(Material for the task begins)
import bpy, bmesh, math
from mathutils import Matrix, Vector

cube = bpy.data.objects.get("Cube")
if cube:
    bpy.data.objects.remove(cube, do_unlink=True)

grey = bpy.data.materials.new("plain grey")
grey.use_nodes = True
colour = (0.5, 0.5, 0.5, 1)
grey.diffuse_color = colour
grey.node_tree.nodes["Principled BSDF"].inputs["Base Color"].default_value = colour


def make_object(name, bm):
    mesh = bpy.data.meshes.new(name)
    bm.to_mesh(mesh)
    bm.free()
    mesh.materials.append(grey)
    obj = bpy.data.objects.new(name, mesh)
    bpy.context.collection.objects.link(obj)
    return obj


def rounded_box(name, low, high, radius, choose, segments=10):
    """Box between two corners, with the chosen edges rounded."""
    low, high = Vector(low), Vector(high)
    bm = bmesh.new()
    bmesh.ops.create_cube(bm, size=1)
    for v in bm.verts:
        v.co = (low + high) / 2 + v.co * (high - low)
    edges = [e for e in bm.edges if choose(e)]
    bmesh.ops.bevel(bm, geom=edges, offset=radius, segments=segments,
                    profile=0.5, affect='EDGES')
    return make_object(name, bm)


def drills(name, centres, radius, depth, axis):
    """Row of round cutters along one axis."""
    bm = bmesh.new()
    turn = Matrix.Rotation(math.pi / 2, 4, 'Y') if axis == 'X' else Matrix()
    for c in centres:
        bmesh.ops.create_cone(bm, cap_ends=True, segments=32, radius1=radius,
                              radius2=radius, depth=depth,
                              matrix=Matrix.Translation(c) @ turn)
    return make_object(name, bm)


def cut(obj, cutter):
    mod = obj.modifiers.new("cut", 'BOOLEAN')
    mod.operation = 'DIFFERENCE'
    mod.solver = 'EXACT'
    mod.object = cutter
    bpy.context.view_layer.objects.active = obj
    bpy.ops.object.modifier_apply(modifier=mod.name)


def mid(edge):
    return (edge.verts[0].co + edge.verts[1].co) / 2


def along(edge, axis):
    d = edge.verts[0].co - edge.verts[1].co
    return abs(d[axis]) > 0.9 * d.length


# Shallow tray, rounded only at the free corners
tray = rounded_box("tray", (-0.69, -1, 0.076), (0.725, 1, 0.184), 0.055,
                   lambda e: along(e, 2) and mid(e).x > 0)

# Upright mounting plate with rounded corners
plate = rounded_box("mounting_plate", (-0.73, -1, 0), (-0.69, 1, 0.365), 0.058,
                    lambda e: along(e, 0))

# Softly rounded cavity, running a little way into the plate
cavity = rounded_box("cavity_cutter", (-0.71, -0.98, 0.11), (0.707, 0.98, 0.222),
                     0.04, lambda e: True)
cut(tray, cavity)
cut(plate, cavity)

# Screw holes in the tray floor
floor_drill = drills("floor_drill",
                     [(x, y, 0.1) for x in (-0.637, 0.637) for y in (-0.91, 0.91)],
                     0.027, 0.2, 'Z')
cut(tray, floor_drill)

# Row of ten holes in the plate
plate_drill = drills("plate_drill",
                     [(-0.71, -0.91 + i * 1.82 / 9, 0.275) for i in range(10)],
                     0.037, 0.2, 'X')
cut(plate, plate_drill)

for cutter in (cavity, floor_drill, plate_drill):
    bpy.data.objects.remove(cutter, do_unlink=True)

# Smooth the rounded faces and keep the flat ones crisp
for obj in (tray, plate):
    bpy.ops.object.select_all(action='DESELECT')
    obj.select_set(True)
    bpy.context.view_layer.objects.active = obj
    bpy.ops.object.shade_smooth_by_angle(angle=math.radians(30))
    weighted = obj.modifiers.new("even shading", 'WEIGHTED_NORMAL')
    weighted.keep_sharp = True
(Material for the task ends)
Please tally the lines of the material that contain the word "cavity", then give the total alone.

5